Excerpts from a dataset:
--------

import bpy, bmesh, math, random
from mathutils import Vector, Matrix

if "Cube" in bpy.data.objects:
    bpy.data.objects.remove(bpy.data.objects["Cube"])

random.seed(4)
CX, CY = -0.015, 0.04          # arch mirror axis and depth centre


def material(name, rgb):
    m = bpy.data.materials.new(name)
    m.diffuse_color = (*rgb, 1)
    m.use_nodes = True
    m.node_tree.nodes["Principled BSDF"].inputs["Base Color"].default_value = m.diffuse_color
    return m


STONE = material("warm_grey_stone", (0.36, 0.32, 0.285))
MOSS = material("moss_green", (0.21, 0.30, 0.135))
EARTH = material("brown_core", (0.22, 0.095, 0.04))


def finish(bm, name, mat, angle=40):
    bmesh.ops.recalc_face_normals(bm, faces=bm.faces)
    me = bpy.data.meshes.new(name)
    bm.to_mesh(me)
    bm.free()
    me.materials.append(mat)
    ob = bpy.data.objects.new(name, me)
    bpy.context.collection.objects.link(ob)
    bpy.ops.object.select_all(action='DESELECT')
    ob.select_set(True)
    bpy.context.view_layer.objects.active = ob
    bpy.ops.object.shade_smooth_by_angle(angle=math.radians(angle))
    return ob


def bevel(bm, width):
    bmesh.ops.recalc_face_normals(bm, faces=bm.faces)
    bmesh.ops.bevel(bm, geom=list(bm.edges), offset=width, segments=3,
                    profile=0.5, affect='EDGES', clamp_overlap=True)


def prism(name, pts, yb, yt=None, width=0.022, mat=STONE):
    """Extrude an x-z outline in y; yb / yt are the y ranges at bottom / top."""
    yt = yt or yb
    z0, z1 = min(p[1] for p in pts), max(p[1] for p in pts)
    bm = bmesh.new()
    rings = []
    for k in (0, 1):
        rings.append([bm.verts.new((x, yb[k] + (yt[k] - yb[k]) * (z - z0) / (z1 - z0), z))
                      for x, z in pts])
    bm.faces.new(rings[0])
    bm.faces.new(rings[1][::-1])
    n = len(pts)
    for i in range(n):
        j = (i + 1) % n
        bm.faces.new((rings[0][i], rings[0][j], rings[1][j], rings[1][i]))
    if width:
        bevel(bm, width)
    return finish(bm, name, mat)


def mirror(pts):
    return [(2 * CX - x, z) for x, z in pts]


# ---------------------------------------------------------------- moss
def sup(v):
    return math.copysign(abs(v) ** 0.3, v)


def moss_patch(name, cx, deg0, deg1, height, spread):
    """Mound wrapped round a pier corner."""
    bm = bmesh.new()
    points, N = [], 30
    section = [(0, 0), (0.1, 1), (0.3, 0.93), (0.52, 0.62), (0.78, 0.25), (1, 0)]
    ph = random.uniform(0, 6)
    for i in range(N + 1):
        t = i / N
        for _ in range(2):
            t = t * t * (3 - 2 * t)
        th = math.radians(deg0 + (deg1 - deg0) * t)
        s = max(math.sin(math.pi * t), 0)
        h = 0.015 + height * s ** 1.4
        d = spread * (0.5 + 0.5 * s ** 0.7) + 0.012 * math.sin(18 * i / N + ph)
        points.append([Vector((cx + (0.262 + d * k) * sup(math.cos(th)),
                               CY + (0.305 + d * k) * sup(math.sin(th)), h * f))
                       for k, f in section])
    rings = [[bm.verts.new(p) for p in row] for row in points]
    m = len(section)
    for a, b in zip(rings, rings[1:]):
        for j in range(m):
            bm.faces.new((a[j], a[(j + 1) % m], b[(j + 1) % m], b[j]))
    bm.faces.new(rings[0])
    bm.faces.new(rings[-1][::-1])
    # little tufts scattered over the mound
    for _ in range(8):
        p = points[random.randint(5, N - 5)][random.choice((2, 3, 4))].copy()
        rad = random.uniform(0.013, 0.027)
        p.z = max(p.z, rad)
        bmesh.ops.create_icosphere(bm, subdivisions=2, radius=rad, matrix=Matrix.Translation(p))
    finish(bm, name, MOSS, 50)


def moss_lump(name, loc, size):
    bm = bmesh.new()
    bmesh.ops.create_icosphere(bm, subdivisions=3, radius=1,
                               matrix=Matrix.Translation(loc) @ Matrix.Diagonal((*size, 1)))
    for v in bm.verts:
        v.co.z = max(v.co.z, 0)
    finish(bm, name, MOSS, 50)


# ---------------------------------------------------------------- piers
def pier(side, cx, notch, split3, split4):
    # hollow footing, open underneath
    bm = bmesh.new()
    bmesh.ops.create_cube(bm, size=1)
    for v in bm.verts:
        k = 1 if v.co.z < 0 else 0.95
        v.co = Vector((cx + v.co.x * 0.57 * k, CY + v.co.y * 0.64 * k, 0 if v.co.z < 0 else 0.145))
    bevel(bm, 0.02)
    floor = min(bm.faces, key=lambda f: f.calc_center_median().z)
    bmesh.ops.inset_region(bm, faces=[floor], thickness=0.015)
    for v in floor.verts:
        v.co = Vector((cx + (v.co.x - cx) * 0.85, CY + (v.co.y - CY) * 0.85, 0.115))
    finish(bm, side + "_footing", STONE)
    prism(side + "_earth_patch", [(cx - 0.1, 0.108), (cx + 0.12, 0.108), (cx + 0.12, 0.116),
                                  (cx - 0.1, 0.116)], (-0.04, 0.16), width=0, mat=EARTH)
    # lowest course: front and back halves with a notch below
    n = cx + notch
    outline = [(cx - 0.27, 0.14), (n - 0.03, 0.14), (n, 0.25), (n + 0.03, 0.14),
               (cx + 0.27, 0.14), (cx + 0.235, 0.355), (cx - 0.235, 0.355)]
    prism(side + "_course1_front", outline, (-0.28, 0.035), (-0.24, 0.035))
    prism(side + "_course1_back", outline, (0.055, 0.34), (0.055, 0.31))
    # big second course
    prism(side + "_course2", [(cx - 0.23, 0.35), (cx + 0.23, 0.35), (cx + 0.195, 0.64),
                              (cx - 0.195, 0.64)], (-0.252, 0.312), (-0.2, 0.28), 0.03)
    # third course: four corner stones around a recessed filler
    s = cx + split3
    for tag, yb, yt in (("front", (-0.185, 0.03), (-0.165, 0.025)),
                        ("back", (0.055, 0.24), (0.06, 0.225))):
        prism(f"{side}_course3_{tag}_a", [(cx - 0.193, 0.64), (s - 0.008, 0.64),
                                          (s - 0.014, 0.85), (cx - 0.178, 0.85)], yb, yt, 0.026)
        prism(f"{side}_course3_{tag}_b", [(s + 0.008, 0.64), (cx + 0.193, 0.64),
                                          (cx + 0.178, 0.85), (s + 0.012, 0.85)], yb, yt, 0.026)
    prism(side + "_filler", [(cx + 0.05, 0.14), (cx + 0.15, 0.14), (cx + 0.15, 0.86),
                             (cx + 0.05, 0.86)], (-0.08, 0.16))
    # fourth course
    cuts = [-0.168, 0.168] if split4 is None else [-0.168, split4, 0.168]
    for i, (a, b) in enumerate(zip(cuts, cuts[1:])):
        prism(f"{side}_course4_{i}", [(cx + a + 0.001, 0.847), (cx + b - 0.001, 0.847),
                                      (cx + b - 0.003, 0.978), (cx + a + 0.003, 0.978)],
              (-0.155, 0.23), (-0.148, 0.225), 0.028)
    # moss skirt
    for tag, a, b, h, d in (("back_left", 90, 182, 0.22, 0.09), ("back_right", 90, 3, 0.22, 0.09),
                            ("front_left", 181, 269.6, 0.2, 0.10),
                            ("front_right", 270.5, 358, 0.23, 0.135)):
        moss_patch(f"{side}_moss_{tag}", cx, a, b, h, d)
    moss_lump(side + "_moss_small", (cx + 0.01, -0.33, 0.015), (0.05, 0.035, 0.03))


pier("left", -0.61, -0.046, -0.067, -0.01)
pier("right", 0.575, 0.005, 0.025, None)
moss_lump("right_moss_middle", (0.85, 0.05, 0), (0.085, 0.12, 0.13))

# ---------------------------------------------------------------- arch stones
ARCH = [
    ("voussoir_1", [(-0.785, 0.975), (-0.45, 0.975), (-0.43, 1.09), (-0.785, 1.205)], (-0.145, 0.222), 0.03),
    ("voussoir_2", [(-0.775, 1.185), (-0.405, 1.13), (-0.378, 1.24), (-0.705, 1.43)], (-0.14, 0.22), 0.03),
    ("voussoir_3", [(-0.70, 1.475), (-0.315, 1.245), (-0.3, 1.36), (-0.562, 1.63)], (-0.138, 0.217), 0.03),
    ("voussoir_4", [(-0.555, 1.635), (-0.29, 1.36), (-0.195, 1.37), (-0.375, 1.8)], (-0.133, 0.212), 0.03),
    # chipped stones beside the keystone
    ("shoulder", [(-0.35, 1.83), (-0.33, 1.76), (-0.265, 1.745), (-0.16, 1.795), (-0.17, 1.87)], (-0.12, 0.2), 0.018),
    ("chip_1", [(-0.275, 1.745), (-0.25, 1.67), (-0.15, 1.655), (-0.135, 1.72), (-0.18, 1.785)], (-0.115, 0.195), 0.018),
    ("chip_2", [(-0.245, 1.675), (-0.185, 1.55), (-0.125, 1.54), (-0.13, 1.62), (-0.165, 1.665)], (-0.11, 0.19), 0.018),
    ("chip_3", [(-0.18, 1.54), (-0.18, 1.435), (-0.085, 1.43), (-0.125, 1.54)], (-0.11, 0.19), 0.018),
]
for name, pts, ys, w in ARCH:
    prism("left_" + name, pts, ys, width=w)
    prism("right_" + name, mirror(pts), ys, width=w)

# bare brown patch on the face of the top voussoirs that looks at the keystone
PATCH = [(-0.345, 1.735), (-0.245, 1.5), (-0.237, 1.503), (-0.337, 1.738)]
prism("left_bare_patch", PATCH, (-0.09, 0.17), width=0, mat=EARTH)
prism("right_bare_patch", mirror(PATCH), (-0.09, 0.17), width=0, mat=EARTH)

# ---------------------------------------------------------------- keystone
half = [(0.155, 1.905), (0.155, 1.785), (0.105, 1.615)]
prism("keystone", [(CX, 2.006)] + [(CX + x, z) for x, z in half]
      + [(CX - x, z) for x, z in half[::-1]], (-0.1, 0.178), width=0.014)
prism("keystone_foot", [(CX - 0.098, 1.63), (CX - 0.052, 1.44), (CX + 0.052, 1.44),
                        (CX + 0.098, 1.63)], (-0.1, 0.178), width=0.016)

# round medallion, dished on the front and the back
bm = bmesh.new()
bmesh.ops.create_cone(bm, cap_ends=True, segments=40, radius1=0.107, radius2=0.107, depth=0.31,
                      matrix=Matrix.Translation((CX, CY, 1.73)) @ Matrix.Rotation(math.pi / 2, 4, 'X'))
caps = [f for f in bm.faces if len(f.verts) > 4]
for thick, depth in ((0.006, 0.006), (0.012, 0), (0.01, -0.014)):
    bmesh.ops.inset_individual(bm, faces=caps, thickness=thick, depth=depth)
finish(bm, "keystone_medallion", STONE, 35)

--------

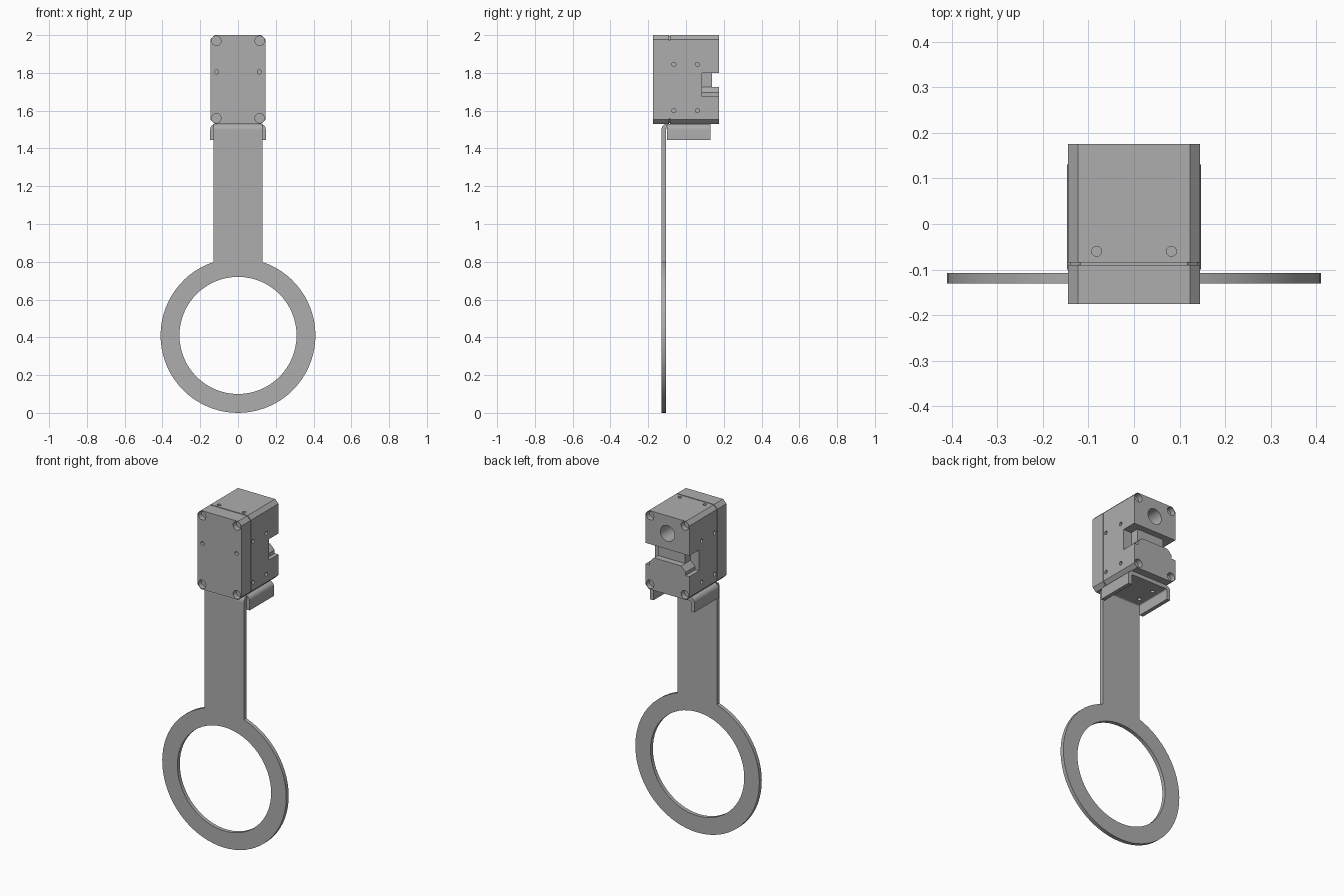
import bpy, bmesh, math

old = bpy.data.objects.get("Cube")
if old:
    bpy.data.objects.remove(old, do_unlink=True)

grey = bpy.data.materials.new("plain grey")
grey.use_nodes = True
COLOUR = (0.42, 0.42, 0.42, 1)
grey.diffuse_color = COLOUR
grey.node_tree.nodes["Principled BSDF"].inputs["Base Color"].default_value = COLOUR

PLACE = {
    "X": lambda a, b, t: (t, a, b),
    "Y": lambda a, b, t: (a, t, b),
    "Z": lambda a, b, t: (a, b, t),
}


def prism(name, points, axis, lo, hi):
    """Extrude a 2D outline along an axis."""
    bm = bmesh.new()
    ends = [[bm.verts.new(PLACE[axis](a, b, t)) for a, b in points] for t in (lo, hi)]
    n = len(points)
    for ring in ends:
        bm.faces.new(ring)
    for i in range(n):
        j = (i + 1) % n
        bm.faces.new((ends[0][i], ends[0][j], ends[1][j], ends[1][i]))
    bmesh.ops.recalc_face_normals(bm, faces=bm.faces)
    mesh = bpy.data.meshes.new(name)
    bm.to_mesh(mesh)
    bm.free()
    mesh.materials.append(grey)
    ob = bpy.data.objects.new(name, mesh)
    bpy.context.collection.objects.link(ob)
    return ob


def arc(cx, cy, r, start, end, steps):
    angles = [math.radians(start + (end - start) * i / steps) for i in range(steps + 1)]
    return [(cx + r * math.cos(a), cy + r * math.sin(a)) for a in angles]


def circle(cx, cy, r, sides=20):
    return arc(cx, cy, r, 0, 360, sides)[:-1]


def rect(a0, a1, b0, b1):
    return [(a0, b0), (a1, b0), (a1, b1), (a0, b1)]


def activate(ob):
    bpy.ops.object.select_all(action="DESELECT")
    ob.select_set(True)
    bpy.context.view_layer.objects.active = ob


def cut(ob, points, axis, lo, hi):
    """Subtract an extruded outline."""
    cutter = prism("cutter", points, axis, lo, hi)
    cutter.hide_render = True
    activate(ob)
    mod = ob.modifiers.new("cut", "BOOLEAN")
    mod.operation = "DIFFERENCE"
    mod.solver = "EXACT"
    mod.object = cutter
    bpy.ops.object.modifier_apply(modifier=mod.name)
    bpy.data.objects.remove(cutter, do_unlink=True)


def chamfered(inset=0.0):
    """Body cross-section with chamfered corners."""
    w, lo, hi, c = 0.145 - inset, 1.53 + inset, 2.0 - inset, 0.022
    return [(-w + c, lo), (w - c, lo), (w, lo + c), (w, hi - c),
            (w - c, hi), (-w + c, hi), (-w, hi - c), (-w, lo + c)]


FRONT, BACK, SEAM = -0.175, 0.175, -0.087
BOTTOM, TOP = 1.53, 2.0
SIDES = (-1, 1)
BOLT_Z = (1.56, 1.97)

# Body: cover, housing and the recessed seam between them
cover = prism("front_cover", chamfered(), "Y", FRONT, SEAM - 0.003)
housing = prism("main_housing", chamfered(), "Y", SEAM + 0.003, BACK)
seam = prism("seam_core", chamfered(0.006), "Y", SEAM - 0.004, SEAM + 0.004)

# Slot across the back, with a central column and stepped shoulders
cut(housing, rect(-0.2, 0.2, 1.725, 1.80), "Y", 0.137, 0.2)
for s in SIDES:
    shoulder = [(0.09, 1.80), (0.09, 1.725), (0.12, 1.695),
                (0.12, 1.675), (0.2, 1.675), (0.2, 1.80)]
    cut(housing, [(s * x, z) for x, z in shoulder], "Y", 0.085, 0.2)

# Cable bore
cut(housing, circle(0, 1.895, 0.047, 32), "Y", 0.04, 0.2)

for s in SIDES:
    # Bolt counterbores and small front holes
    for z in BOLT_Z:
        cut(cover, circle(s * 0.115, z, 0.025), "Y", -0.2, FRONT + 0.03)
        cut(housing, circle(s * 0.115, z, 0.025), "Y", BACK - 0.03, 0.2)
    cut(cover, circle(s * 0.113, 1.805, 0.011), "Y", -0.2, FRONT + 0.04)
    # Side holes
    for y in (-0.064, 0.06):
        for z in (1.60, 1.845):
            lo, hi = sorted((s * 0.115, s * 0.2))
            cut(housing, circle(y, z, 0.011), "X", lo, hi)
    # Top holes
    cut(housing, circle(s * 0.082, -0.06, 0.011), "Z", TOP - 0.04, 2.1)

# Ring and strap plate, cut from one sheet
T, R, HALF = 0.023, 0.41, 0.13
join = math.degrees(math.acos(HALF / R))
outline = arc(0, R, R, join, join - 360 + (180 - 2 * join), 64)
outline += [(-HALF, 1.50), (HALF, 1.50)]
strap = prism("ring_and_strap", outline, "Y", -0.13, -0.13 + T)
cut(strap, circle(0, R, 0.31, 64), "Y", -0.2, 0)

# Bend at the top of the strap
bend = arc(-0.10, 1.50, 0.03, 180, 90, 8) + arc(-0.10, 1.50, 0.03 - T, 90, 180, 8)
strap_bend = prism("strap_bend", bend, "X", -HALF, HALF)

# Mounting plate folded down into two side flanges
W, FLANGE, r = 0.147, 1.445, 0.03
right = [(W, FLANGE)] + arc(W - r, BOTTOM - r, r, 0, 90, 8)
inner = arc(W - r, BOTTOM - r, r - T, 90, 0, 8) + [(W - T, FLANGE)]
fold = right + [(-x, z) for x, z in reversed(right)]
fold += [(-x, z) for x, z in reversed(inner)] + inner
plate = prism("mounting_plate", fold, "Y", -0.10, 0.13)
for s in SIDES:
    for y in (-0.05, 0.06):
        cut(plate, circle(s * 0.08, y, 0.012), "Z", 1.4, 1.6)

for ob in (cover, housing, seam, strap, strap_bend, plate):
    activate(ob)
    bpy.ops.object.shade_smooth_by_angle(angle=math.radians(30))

--------

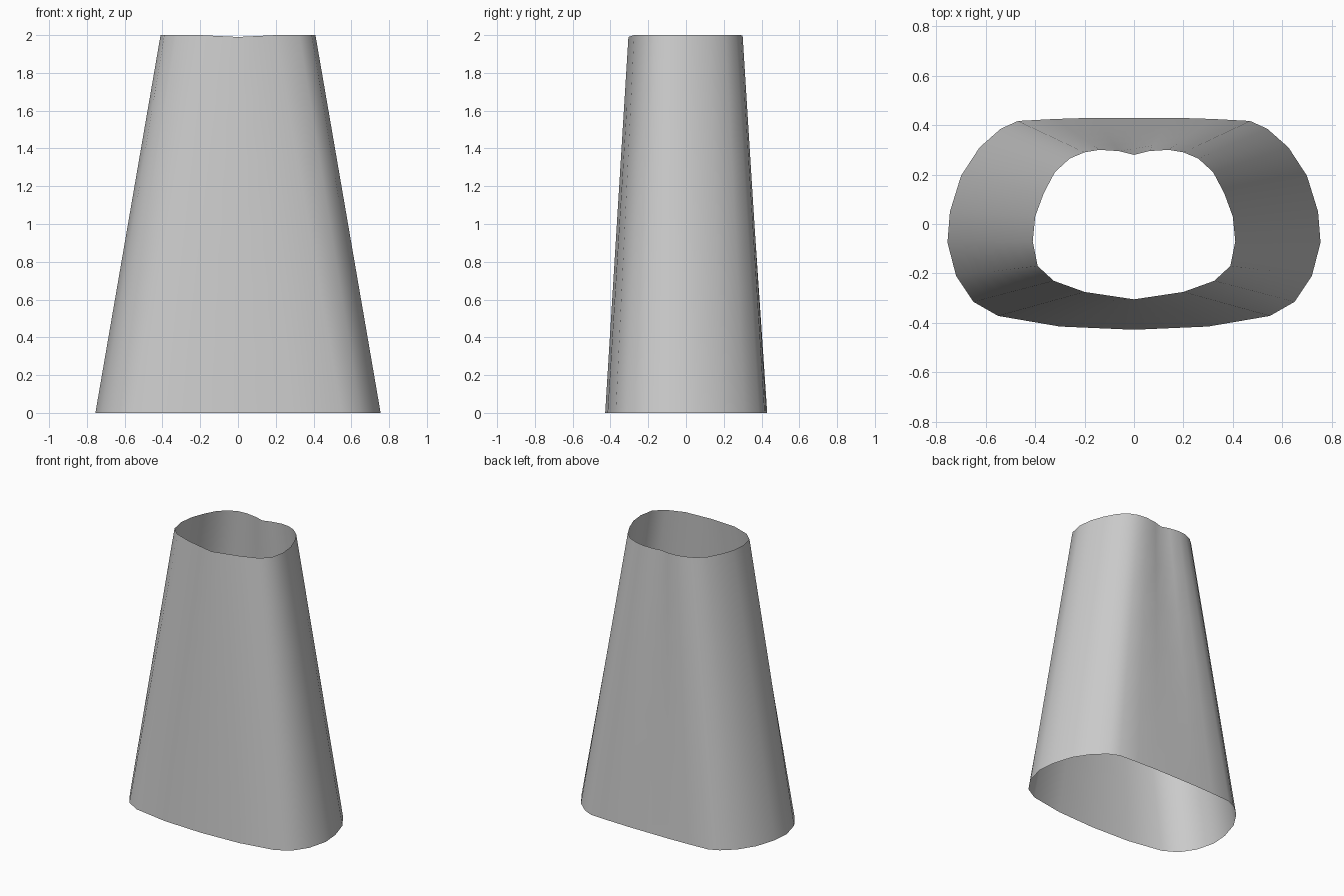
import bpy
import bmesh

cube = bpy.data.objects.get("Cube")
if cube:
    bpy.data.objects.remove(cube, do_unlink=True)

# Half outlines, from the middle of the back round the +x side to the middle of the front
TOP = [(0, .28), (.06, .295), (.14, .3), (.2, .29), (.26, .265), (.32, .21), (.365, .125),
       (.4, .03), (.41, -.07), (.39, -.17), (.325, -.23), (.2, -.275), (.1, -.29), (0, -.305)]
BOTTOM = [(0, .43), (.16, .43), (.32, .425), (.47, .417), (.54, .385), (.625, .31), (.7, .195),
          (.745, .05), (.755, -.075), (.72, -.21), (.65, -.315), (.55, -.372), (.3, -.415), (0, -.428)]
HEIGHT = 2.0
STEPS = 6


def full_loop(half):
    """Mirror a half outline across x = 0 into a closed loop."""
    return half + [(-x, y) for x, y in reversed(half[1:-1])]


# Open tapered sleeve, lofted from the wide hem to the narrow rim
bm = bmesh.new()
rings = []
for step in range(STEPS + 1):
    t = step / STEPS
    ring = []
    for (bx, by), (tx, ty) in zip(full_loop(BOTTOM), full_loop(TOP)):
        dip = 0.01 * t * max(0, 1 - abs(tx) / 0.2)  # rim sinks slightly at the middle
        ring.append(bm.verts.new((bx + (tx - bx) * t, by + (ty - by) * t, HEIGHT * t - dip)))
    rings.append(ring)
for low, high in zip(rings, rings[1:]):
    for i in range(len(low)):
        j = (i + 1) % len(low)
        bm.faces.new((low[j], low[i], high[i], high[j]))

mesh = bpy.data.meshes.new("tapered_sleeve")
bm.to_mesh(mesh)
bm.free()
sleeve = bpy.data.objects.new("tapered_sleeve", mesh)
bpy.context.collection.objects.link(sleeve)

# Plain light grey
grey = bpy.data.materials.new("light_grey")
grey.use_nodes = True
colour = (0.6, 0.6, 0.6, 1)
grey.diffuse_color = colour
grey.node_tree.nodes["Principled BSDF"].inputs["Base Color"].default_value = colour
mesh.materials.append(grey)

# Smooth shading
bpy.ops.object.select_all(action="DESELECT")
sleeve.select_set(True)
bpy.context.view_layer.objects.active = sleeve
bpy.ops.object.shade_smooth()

--------

▶ What is expected:
Only the lines above starting with the one with "0.34), (0.055, 0.31))" and going through the one with "cuts = [-0.168, 0.168]" are to be copied, word for word and with both ends kept.

▶ Exercise response:
    prism(side + "_course1_back", outline, (0.055, 0.34), (0.055, 0.31))
    # big second course
    prism(side + "_course2", [(cx - 0.23, 0.35), (cx + 0.23, 0.35), (cx + 0.195, 0.64),
                              (cx - 0.195, 0.64)], (-0.252, 0.312), (-0.2, 0.28), 0.03)
    # third course: four corner stones around a recessed filler
    s = cx + split3
    for tag, yb, yt in (("front", (-0.185, 0.03), (-0.165, 0.025)),
                        ("back", (0.055, 0.24), (0.06, 0.225))):
        prism(f"{side}_course3_{tag}_a", [(cx - 0.193, 0.64), (s - 0.008, 0.64),
                                          (s - 0.014, 0.85), (cx - 0.178, 0.85)], yb, yt, 0.026)
        prism(f"{side}_course3_{tag}_b", [(s + 0.008, 0.64), (cx + 0.193, 0.64),
                                          (cx + 0.178, 0.85), (s + 0.012, 0.85)], yb, yt, 0.026)
    prism(side + "_filler", [(cx + 0.05, 0.14), (cx + 0.15, 0.14), (cx + 0.15, 0.86),
                             (cx + 0.05, 0.86)], (-0.08, 0.16))
    # fourth course
    cuts = [-0.168, 0.168] if split4 is None else [-0.168, split4, 0.168]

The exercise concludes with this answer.